Welcome to week three of the Jeffrey Court Renovation Challenge! This is the week when all of the fun begins! Now that the mudroom actually looks like a room with walls and shiplap it’s ready for some tile. I always love tiling…it really transforms a space and makes the room feel complete.

My tile of choice for the mudroom floor was Jeffrey Court’s Basalt Grey Herringbone mosaic tile. I love that the herringbone pattern adds dimension while keeping a clean look. I recently installed large tiles in herringbone on our porch, so I wanted to stick with this pattern. I think the contrast between the white shiplap and dark tile will look amazing!

Cement Board Installation

Tile underlayment separates the tile from the subfloor. It is used to protect the tile from moisture and prevent the cracking of the tile installation during temperature changes. There are many different types of underlayment, but for this project, I chose to use cement board. I have used cement board for all of my previous tile projects and decided to stick with what I know.

Cement board isn’t difficult to cut, but it is a pain, so I installed as many full pieces of cement board as possible before I began cutting the smaller pieces. I secured the cement board to the subfloor using construction screws.


In order to cut the cement board, you simply have to score the surface and bend it to separate the two pieces. I scored the cement board using my oscillating tool. I know that it will wear down my blades, but I have been scarred for life when it comes to cutting cement board. Last time my husband scored cement board using a box cutter, he ended up with stitches. Needless to say, he is banned from helping with cement board installations!


There were a few very small gaps between some of the pieces of cement board. The mortar will fill in any of these gaps during the tile installation. Once the cement board was installed, it was time to bring out the tile!



Before I began the tile installation, I laid out several pieces to get an idea of how many pieces I would need and where I would need to make cuts. Tile boxes may have different shades or patterns of tile, so it is important to mix up the tile from different boxes.


Once I had an idea of how many tiles I would need, I marked the center of the room using a rope. I started at the garage door and worked my way towards the house, installing the center line of tile first.


When most of the full tiles were installed, it was time to fire up the wet saw and start working around the perimeter of the room. I left just enough room to be able to walk around and install the final tiles.


In an attempt to be exact with my measurements, I measured, cut and installed each piece one at a time. I found that it was easiest to measure the tile cuts from the points of the tile.


I have only used a tile cutter and snippers for my past tile projects. The tile cutter works great, but doesn’t make the cleanest cuts. I thought it would be difficult to use the tile cutter on the stone mosaic tile and wasn’t sure if it would make perfect cuts. Instead of taking a chance with the tile cutter, I bit the bullet and purchased a wet saw for this project!

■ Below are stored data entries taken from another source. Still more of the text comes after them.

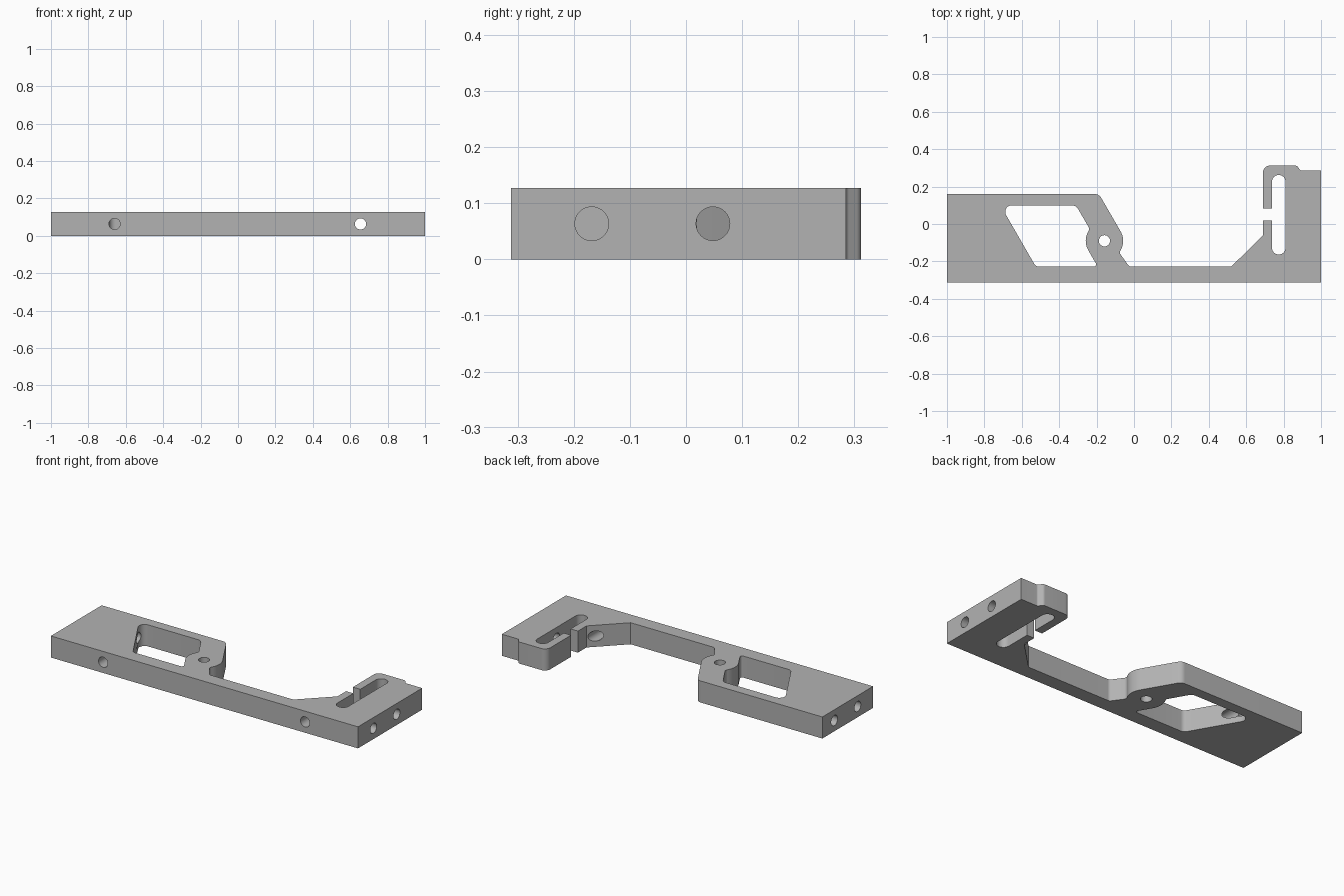
import bpy, bmesh
from math import tan, pi
from mathutils import Vector

if "Cube" in bpy.data.objects:
    bpy.data.objects.remove(bpy.data.objects["Cube"])

THICK = 0.127
MID = THICK / 2
HOLE = 0.03

metal = bpy.data.materials.new("plain grey metal")
metal.use_nodes = True
grey = (0.45, 0.45, 0.45, 1)
metal.diffuse_color = grey
metal.node_tree.nodes["Principled BSDF"].inputs["Base Color"].default_value = grey


def rounded(corners, steps=10):
    """Turn (x, y, radius) corners into a polygon with true arc fillets."""
    out = []
    for i, (x, y, r) in enumerate(corners):
        p = Vector((x, y))
        if r == 0:
            out.append(p)
            continue
        a = (Vector(corners[i - 1][:2]) - p).normalized()
        b = (Vector(corners[(i + 1) % len(corners)][:2]) - p).normalized()
        half = a.angle(b) / 2
        reach = r / tan(half)
        start, end = p + a * reach, p + b * reach
        centre = p + (a + b).normalized() * (reach ** 2 + r ** 2) ** 0.5
        u, v = start - centre, end - centre
        sweep = u.angle_signed(v)
        for k in range(steps + 1):
            t = -sweep * k / steps
            c = Vector((u.x, u.y, 0))
            c.rotate(Vector((0, 0, 1)).rotation_difference(Vector((0, 0, 1))))
            from_math = complex(u.x, u.y) * complex(2.718281828459045) ** complex(0, t)
            out.append(centre + Vector((from_math.real, from_math.imag)))
    return out


def prism(name, corners, z0, z1):
    """Extrude a rounded outline between two heights."""
    bm = bmesh.new()
    face = bm.faces.new([bm.verts.new((p.x, p.y, z0)) for p in rounded(corners)])
    top = bmesh.ops.extrude_face_region(bm, geom=[face])
    verts = [g for g in top["geom"] if isinstance(g, bmesh.types.BMVert)]
    bmesh.ops.translate(bm, vec=(0, 0, z1 - z0), verts=verts)
    bmesh.ops.recalc_face_normals(bm, faces=bm.faces)
    mesh = bpy.data.meshes.new(name)
    bm.to_mesh(mesh)
    bm.free()
    obj = bpy.data.objects.new(name, mesh)
    bpy.context.collection.objects.link(obj)
    mesh.materials.append(metal)
    return obj


def drill(start, end):
    """Cylindrical cutter between two points."""
    a, b = Vector(start), Vector(end)
    bpy.ops.mesh.primitive_cylinder_add(vertices=40, radius=HOLE, depth=(b - a).length,
                                        location=(a + b) / 2)
    obj = bpy.context.object
    obj.name = "drill_cutter"
    obj.rotation_euler = (b - a).to_track_quat('Z', 'Y').to_euler()
    obj.data.materials.append(metal)
    return obj


# Plate outline: base bar, right hook block, slanted strut with boss, left block
plate = prism("bracket_plate", [
    (-1, -0.312, 0), (1, -0.312, 0), (1, 0.285, 0),
    (0.89, 0.285, 0.012), (0.872, 0.312, 0.018), (0.69, 0.312, 0.035),
    (0.69, -0.06, 0), (0.52, -0.228, 0),
    (-0.025, -0.228, 0.02), (-0.079, -0.153, 0.02), (-0.0425, -0.09, 0.1),
    (-0.187, 0.16, 0.04), (-1, 0.16, 0)], 0, THICK)

cutters = [
    # Window in the left block, following the strut boss
    prism("window_cutter", [
        (-0.714, 0.1, 0.035), (-0.31, 0.1, 0.04), (-0.237, -0.027, 0.02),
        (-0.2735, -0.09, 0.1), (-0.194, -0.228, 0.012), (-0.525, -0.228, 0.03)],
        -0.1, 0.3),
    # Long slot and the gap that opens it
    prism("slot_cutter", [(0.738, -0.163, 0.0355), (0.81, -0.163, 0.0355),
                          (0.81, 0.262, 0.0355), (0.738, 0.262, 0.0355)], -0.1, 0.3),
    prism("gap_cutter", [(0.6, 0.02, 0), (0.77, 0.02, 0), (0.77, 0.083, 0), (0.6, 0.083, 0)],
          -0.1, 0.3),
    # Boss hole
    drill((-0.158, -0.09, -0.1), (-0.158, -0.09, 0.3)),
    # Front edge holes
    drill((-0.66, -0.4, MID), (-0.66, 0.07, MID)),
    drill((0.655, -0.4, MID), (0.655, 0.01, MID)),
    # End holes: deep ones reach the slot and window, the others are blind
    drill((1.1, 0.048, MID), (0.775, 0.048, MID)),
    drill((1.1, -0.168, MID), (0.83, -0.168, MID)),
    drill((-1.1, 0.048, MID), (-0.62, 0.048, MID)),
    drill((-1.1, -0.168, MID), (-0.83, -0.168, MID)),
]

bpy.ops.object.select_all(action='DESELECT')
plate.select_set(True)
bpy.context.view_layer.objects.active = plate
for cutter in cutters:
    cutter.hide_render = True
    mod = plate.modifiers.new("cut", 'BOOLEAN')
    mod.operation = 'DIFFERENCE'
    mod.solver = 'EXACT'
    mod.object = cutter
    bpy.ops.object.modifier_apply(modifier=mod.name)
    bpy.data.objects.remove(cutter)

bpy.ops.object.shade_smooth_by_angle(angle=pi / 6)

I’m so glad I decided to use a wet saw! It was super easy to use and the cuts were perfect! I will definitely be using my wet saw for all future tile projects.


I quickly worked my way around the perimeter of the room and had some decisions to make when I got the doorway. Luckily, this is the only doorway where I would need to transition to other flooring. I considered taking the herringbone tile all the way to the flooring in the adjacent room, but ultimately decided that it would not make for a clean transition. Instead, I installed the field tile that I would be using for the baseboard as a transition between the two flooring types.


There was a slight difference between the dimension to the field tile and the shiplap wall. In order to deal with the different dimensions, I cut the sheet of mosaic tile. I was then able to cut the sections of tile to the two different dimensions. Once installed, there is no way to tell that I installed the sheet of tile in two pieces.


Once I made it around the doorway, it was smooth sailing from here on out!


Now that the floor tile was installed, I felt like I could breathe a little easier. Installing tile is easy, but exhausting. It certainly would have been easier to have a second set of hands helping with the installation, but I appreciate it just a little more know that I did it all by myself!


Tile Baseboard

I wanted to make the mudroom feel more substantial, so I chose to finish the tile off with a nice tile baseboard.  Luckily, Jeffrey Court has a 4×12 Basalt field tile that matches the herringbone tile that I selected.

For the tile installation, I used an adhesive mat as opposed to the mortar that I used for herringbone mosaic tile. The adhesive mat is clean, quick and easy to use. I started the installation by using my miter saw to cut the roll of adhesive mat to the same width of the tile. Once it was cut, I quickly applied it to the base of the wall.


There are a few great things about using this adhesive mat. First of all, if you only remove the paper from the portion where you will be installing the tile, you can finish installing the rest of the tile whenever. You don’t have to rush to finish the install with the fear of mortar drying. Secondly, you don’t have to wait to apply grout…there is no dry time!


With only a few cuts required for the baseboard, it was a super quick install! I really feel like the baseboard complimented the herringbone mosaic tile perfectly!


Check back next week for detail on the grout installation, sealing, and the final tile reveal! But for now…please go vote! As part of the Jeffrey Court Renovation Challenge, I am competing for a dream vacation, and after this tile install…I could totally use a vacation!!